Clayton, who's now retired, wound up catching 44 passes for 471 yards and two touchdowns as a rookie as he started 10 games. And Torrey Smith, the former Maryland standout now with the San Francisco 49ers via a five-year, $40 million contract this offseason, caught 50 passes for 847 yards and seven touchdowns as a rookie second-round draft pick in 2011.
Perriman is eyeing a starting job and is hoping to make an immediate impact as a deep threat and otherwise following an offseason where he flashed playmaking skills and explosiveness along with a tendency to lose his concentration and drop passes.
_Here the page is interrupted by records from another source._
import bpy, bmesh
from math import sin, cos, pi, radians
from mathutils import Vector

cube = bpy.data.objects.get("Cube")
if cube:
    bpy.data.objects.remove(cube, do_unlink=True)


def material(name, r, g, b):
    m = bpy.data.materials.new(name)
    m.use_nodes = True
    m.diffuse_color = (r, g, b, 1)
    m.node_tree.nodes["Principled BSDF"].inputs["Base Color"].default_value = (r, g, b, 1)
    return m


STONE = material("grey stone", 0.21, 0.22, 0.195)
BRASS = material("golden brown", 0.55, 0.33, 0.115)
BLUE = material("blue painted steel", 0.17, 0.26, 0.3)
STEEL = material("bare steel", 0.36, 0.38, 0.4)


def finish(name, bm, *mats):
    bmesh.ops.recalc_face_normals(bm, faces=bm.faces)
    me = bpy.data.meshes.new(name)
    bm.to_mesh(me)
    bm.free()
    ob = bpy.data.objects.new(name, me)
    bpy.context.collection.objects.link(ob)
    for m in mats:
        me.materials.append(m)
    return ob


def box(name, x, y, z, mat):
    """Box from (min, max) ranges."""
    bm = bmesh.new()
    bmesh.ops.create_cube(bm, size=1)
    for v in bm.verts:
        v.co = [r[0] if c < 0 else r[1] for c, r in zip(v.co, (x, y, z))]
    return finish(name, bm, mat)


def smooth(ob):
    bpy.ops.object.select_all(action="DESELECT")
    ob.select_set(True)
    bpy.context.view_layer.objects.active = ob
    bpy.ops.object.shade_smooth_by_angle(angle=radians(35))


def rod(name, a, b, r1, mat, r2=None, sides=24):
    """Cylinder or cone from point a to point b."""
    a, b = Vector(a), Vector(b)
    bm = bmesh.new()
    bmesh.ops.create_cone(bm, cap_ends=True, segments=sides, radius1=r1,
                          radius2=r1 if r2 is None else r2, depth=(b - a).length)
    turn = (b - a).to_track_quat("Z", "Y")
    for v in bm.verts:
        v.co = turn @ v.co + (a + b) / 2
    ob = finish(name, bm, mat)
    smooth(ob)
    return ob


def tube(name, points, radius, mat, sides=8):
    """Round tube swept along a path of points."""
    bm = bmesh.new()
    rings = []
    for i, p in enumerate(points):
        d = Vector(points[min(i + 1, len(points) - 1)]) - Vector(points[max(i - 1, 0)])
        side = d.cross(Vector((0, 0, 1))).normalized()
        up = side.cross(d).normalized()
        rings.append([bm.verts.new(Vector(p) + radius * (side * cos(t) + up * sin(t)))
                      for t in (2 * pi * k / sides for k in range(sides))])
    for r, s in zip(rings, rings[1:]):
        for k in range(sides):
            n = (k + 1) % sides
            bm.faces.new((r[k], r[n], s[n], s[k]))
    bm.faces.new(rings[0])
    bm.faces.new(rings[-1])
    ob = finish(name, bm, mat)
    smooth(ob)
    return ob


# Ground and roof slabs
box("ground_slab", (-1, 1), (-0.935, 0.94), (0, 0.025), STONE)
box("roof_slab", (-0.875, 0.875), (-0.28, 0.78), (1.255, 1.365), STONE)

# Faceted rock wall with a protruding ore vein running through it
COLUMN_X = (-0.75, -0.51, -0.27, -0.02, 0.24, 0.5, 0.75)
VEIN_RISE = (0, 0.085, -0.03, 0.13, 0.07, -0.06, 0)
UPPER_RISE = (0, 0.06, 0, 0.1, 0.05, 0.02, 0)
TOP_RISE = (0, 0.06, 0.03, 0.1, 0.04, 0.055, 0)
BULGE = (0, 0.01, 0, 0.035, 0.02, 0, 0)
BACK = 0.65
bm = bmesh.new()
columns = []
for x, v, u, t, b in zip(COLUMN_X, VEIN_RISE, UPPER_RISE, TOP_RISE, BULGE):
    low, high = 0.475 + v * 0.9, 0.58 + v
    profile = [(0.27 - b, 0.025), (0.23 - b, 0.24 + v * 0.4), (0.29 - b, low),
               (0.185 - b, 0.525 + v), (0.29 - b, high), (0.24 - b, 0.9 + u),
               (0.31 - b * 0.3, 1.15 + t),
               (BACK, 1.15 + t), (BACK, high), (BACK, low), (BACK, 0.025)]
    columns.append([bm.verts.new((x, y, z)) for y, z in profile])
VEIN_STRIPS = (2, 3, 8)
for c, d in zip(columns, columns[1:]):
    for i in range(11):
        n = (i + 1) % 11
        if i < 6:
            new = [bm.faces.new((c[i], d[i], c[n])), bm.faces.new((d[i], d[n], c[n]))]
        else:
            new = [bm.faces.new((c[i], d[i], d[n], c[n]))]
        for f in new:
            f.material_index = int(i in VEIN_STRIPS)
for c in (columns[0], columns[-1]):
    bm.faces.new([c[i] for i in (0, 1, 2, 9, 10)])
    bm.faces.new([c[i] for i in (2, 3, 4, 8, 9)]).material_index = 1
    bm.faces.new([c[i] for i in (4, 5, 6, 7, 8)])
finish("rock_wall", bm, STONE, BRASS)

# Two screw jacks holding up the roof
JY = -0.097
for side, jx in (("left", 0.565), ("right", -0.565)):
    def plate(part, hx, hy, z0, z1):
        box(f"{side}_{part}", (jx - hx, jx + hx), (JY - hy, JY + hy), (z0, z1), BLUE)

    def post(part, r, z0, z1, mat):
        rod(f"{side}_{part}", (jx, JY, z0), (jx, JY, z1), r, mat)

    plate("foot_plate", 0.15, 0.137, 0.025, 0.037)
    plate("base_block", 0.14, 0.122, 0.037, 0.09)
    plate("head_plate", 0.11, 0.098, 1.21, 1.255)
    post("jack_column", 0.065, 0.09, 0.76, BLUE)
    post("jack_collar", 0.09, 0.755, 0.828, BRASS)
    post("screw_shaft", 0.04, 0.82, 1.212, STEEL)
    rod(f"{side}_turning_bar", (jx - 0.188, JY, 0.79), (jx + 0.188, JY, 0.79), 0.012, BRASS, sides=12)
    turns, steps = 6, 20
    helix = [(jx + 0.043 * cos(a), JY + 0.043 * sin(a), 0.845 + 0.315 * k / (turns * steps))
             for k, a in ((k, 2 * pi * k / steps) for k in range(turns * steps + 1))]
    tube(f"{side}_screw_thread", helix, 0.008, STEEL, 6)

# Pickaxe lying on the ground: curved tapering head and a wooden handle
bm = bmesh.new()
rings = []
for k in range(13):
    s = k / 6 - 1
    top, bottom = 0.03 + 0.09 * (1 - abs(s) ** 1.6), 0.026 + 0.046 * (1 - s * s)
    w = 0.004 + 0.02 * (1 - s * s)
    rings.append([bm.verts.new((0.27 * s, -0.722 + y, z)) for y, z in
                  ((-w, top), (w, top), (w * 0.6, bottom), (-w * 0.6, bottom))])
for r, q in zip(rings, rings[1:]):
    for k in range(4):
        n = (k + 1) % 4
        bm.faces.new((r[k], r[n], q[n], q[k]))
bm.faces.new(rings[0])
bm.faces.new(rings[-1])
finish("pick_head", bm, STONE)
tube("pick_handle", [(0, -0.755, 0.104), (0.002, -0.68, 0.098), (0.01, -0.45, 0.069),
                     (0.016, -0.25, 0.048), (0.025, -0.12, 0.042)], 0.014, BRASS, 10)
“It’s a goal of mine, but at the same time, it’s not really on my mind," Perriman said as the Ravens concluded their June minicamp. "I’m just really trying to focus on getting better every day, just going out there, take it day by day and see how it plays out.
"I just take it day by day, try to not think about the starting job or anything like that, because I feel like I’d get thrown off track. For the most part, I just try to come out and compete and work on craft, the little things I need to work on to make me become a good receiver.”
Perriman had one extremely rough practice where he dropped four passes, but didn't dwell on his mistakes or make excuses for his lapses.
Signed to a four-year, $8.705 million contract that includes a $4.59 million signing bonus and $7.09 milion in total guaranteed money, Perriman is competing with Kamar Aiken, Marlon Brown and Michael Campanaro for a starting job opposite five-time Pro Bowl wide receiver Steve Smtih.
At 6-foot-2, 212 pounds, Perriman's size and 4.22 speed in the 40-yard dash would provide a natural complementary presence to Smith.
"I’m doing a good job, but I’m striving for more," Perriman said. "I expect more from myself. I feel like I’m doing a decent job, but, at the same time just want to keep working so I can improve my craft.”
What Perriman has done to deal with his dropped passes is take an introspective approach.
“I really just talk to myself," Perriman said. "It’s really all mental. I talk to myself, tell myself the things that I need to do to complete those passes and just try to step it up a notch more.”
Perriman caught 115 passes for 2,243 yards and 16 touchdowns at Central Florida. That included 50 receptions for 1,044 yards and nine touchdowns as a junior before declaring early for the draft. In his final college season, Perriman dropped eight passes.
Perriman is upbeat about offensive coordinator Marc Trestman's offense.
"I just like how they have the ability to move all the receivers around," Perriman said. "For me, I’m decent at going deep, but at the same time, they have the ability to move me around and put all the receivers in different positions. Everyone can be a slot receiver and run different routes. That’s what I like about it.”
Between now and the start of training camp on July 22 when rookies report, Perriman said he'll be training in Orlando, Fla. He's looking to refine his route running.
"For the most part, just tightening up my routes, but really, everything," Perriman said. "I feel like I really don’t overlook anything. I feel like even the things that I’m good at, I continue to work on."
Although Perriman is expected to endure some growing pains, the Ravens are encouraged overall about the potential of the 26th overall pick of the draft.
"We’re pleased with where he is," receivers coach Bobby Engram said. "He still has some work to do, as a lot of rookies do, but I’m excited about what he did. He came in here, he showed the speed we thought he had, and he caught the ball consistently.
"There are a few [catches] he knows he should have had. He worked his releases, he played fast, but there are just things we’ve got to continue to progress him on and that he’s got to continue to work on to improve."
In 15 seasons in the NFL as a wide receiver, Engram caught 650 career passes for 7,751 yards and 35 touchdowns. As a rookie with the Chicago Bears in 1996, Engram played in every game with two starts and caught 33 passes for 389 yards and six touchdowns.
Engram has seen a strong work ethic from Perriman.
"He's a worker," Engram said. "On the field, we just keep working the fundamentals, getting in and out of breaks, transitioning, tracking the ball, being aggressive back to the ball – all the things he’s working on since he started playing receiver. .. I love what I see. We’ve just got to continue to build on it.”